Dozens of retired military and defense leaders on Friday criticized President Donald Trump and accused him of using the federal armed forces to undermine the rights of Americans protesting police brutality and the murder of George Floyd.
The criticism was voiced in an opinion piece signed by 89 former defense officials that was published by The Washington Post, and in a letter of support for Democratic presidential candidate Joe Biden, signed by 55 retired military leaders.
A week ago, security forces used tear gas and stun grenades to disperse a peaceful protest near the White House, shortly before Trump walked to that area to pose with a Bible in front of a fire-damaged church. The president also threatened to invoke the Insurrection Act of 1807 to summon federal troops to quell the protests.
The Post article accuses Trump of betraying the oath he took when he took office “by threatening to order members of the United States military to violate the rights of his American comrades.” Defense leaders want the president to end any plan to send active-duty forces to cities and to avoid using them in any way that could jeopardize the constitutional rights of his compatriots.
The article was signed by both Republicans and Democrats, including former Defense Secretaries Leon Panetta, Chuck Hagel, Ash Carter and William Cohen; former director of national intelligence James Clapper; former CIA Director Michael Hayden; and former Navy Secretaries Sean O’Keefe, Ray Mabus and Richard Danzig.
In a letter released by the Biden campaign, some leaders – including retired General Merrill McPeak, who was chief of staff of the Air Force in the 1990s -, ask Trump to stop “smearing the armed forces ”by placing them against peaceful protesters. They want the president to suspend his “divisive rhetoric” and acknowledge valid complaints from black Americans.
Technology Helps Organize Global Protests
Protesters are using a variety of technological tools to organize rallies, document police violence and communicate during the marches that have occurred in the United States and other countries following the death of George Floyd.
Among its tools are secure messaging services like WhatsApp, Signal and Telegram, which can encrypt texts to thwart spies.
Those apps, along with others for listening to police scanners and recording video, are experiencing a surge in popularity, but experts say convenience and range are still the key, favoring more established services, such as Facebook, Instagram and Twitter.
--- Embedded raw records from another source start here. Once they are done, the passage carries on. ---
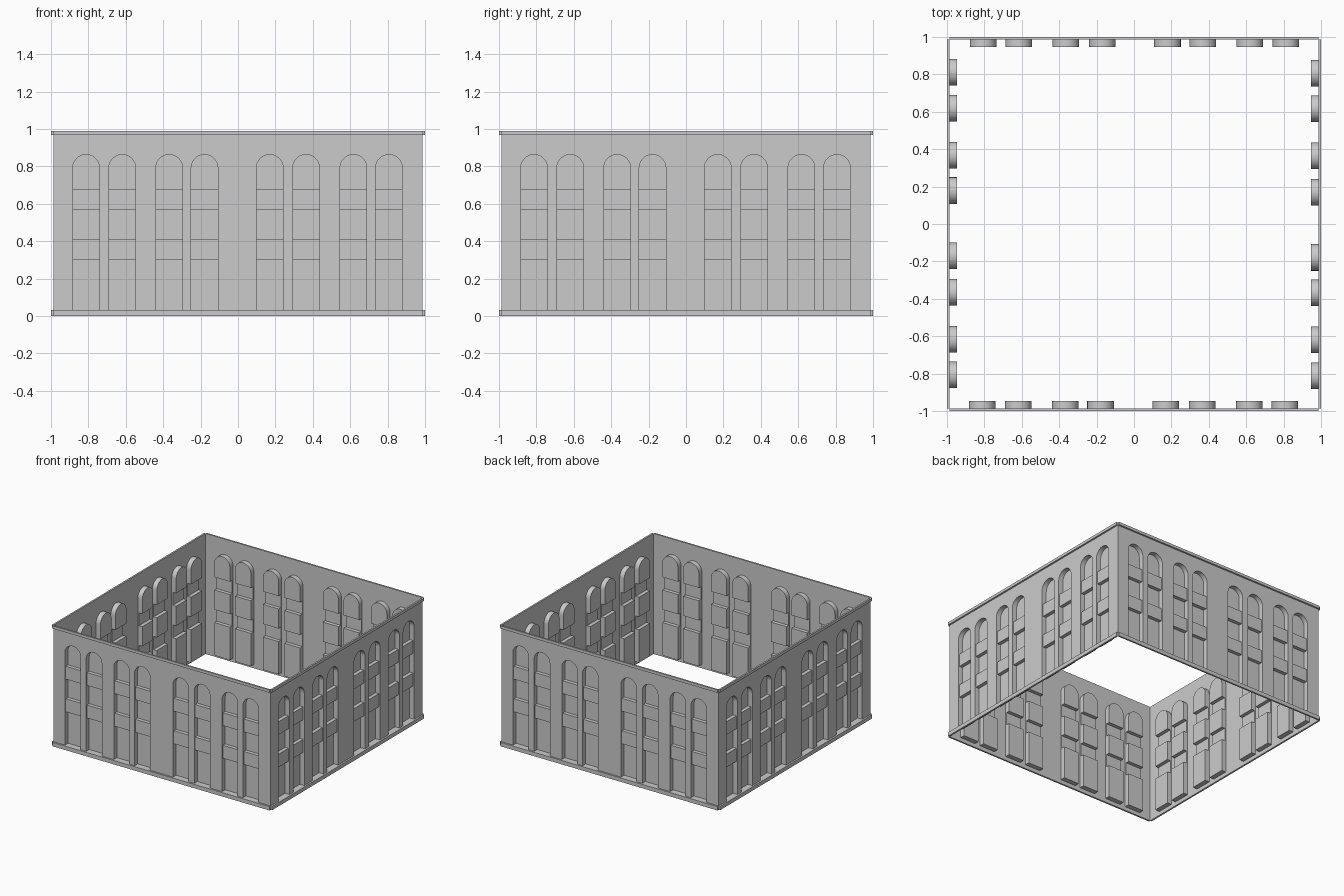
import bpy, bmesh, math
from mathutils import Matrix

cube = bpy.data.objects.get("Cube")
if cube:
    bpy.data.objects.remove(cube, do_unlink=True)

WALL, TOP, TRIM = 0.986, 0.99, 0.014       # wall distance, height, trim projection
SILL, HALF = 0.032, 0.071                  # recess floor, half window width
DEEP, SHALLOW = 0.04, 0.01                 # glazing and spandrel recess depths
LEVELS = [SILL, 0.302, 0.409, 0.57, 0.676]
SPRING = 0.792
CENTRES = [-0.812, -0.619, -0.368, -0.179, 0.17, 0.364, 0.617, 0.807]
STEPS = 24

stone = bpy.data.materials.new("grey stone")
stone.use_nodes = True
grey = (0.6, 0.6, 0.6, 1)
stone.diffuse_color = grey
stone.node_tree.nodes["Principled BSDF"].inputs["Base Color"].default_value = grey


def face(bm, points):
    return bm.faces.new([bm.verts.new(p) for p in points])


def flat(bm, outline, depth=0):
    """Upright face from an (x, z) outline, looking outward."""
    face(bm, [(x, depth - WALL, z) for x, z in outline])


def rect(x0, x1, z0, z1):
    return [(x0, z0), (x1, z0), (x1, z1), (x0, z1)]


def arch(cx):
    """Points over the arch from right to left."""
    return [(cx + HALF * math.cos(math.pi * i / STEPS),
             SPRING + HALF * math.sin(math.pi * i / STEPS)) for i in range(STEPS + 1)]


def recess(bm, outline, depth, is_glazing):
    """Sunken panel with its jambs, plus ledges against the spandrels."""
    flat(bm, outline, depth)
    for a, b in zip(outline, outline[1:] + outline[:1]):
        start = 0
        if a[1] == b[1] and a[1] in LEVELS[1:]:
            if not is_glazing:
                continue
            start = SHALLOW
        y0, y1 = start - WALL, depth - WALL
        face(bm, [(a[0], y0, a[1]), (b[0], y0, b[1]), (b[0], y1, b[1]), (a[0], y1, a[1])])


def finish(bm, name, angle):
    bmesh.ops.remove_doubles(bm, verts=bm.verts, dist=0.0001)
    bm.transform(Matrix.Rotation(angle, 4, 'Z'))
    mesh = bpy.data.meshes.new(name)
    bm.to_mesh(mesh)
    bm.free()
    mesh.materials.append(stone)
    obj = bpy.data.objects.new(name, mesh)
    bpy.context.collection.objects.link(obj)
    bpy.ops.object.select_all(action='DESELECT')
    obj.select_set(True)
    bpy.context.view_layer.objects.active = obj
    bpy.ops.object.shade_smooth_by_angle(angle=math.radians(30))


def wall(name, angle):
    bm = bmesh.new()
    # Piers between the windows
    edges = [-WALL] + [c + s * HALF for c in CENTRES for s in (-1, 1)] + [WALL]
    for x0, x1 in zip(edges[::2], edges[1::2]):
        flat(bm, rect(x0, x1, 0, TOP))
    for cx in CENTRES:
        x0, x1 = cx - HALF, cx + HALF
        flat(bm, rect(x0, x1, 0, SILL))
        # Wall above the arch, in narrow strips
        curve = arch(cx)
        for a, b in zip(curve, curve[1:]):
            flat(bm, [b, a, (a[0], TOP), (b[0], TOP)])
        # Alternating glazing and spandrel panels
        for i, (z0, z1) in enumerate(zip(LEVELS, LEVELS[1:])):
            glazing = i % 2 == 0
            recess(bm, rect(x0, x1, z0, z1), DEEP if glazing else SHALLOW, glazing)
        recess(bm, [(x0, LEVELS[-1]), (x1, LEVELS[-1])] + curve, DEEP, True)
    finish(bm, name, angle)


def trim(name, angle, z0, z1):
    bm = bmesh.new()
    bmesh.ops.create_cube(bm, size=1)
    bmesh.ops.scale(bm, vec=(2 * WALL, TRIM, z1 - z0), verts=bm.verts)
    bmesh.ops.translate(bm, vec=(0, -WALL - TRIM / 2, (z0 + z1) / 2), verts=bm.verts)
    finish(bm, name, angle)


# Four matching sides around the courtyard
for turn, side in enumerate(("front", "left", "back", "right")):
    angle = turn * math.pi / 2
    wall(side + "_wall", angle)
    trim(side + "_base_trim", angle, 0, SILL)
    trim(side + "_top_trim", angle, 0.967, TOP)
“Reaching as many people as possible is the number one criteria for the platform being used,” said Steve Jones, a media researcher at the University of Illinois at Chicago who studies communication technology.
That means Twitter, Facebook, and Instagram – owned by Facebook – remain the easiest ways for people to organize and document mass protests. Facebook tools remain popular despite a flurry of criticism for the platform’s inaction after President Donald Trump posted a message hinting that law enforcement may open fire on protesters in Minneapolis.
“I don’t want to endorse or be part of something that possibly supports Trump and his racist and bigotry attack,” said Sarah Wildman, who has been to three protests in Atlanta and who has exclusively used Instagram to locate and document those protests. However, he admitted feeling that at this point “the benefits of Instagram are greater than not using it.”
Half a century ago, during civil rights protests, Jones said, it was almost impossible to know what was happening during a demonstration. “There were many rumors, many,” he said. “Now you can reach everyone almost instantly.”
Wildman said he uses Instagram’s “live” feature to find out what’s happening during the protests, especially when protesters in the back can ignore what’s happening on the front lines. At one point, he explained, people were yelling that the police were using tear gas, but it was not true, something he found out when checking Instagram.
Organizers are also using Telegram, an app that lets you send private messages to thousands of people at once, create channels for specific cities to give updates on the times and places of protests, as well as updates on where the police are. A Telegram channel for protests in New York City grew from just under 300 subscribers on Monday to nearly 2,500 on Friday.
During a peaceful demonstration Friday in Providence, Rhode Island, Anjel Newmann, 32, said she mostly uses Instagram and Facebook to organize, while other younger people prefer Snapchat.
White nationalists, however, are also turning to apps like Telegram to send messages to their followers, hoping to wreak havoc on the protests, the Anti-Defamation League (ADL) Center Against Extremism reported on a blog.
“Some, especially those in the field of accelerationism, celebrate the prospect of further violence, which they hope will lead to a long-promised ‘racial war’,” the ADL said Monday. “They are extremely active online, urging other white supremacists to make the most of the moment.”
On a Telegram channel, according to the ADL, participants suggested murdering protesters and then spreading rumors to blame the deaths on police snipers.
Others want to further exacerbate racial tensions. “A good time to hit race relations” and “post stickers that say the lives of black people don’t matter,” one user posted misspellings on the Telegram Reformthestates channel, according to the ADL.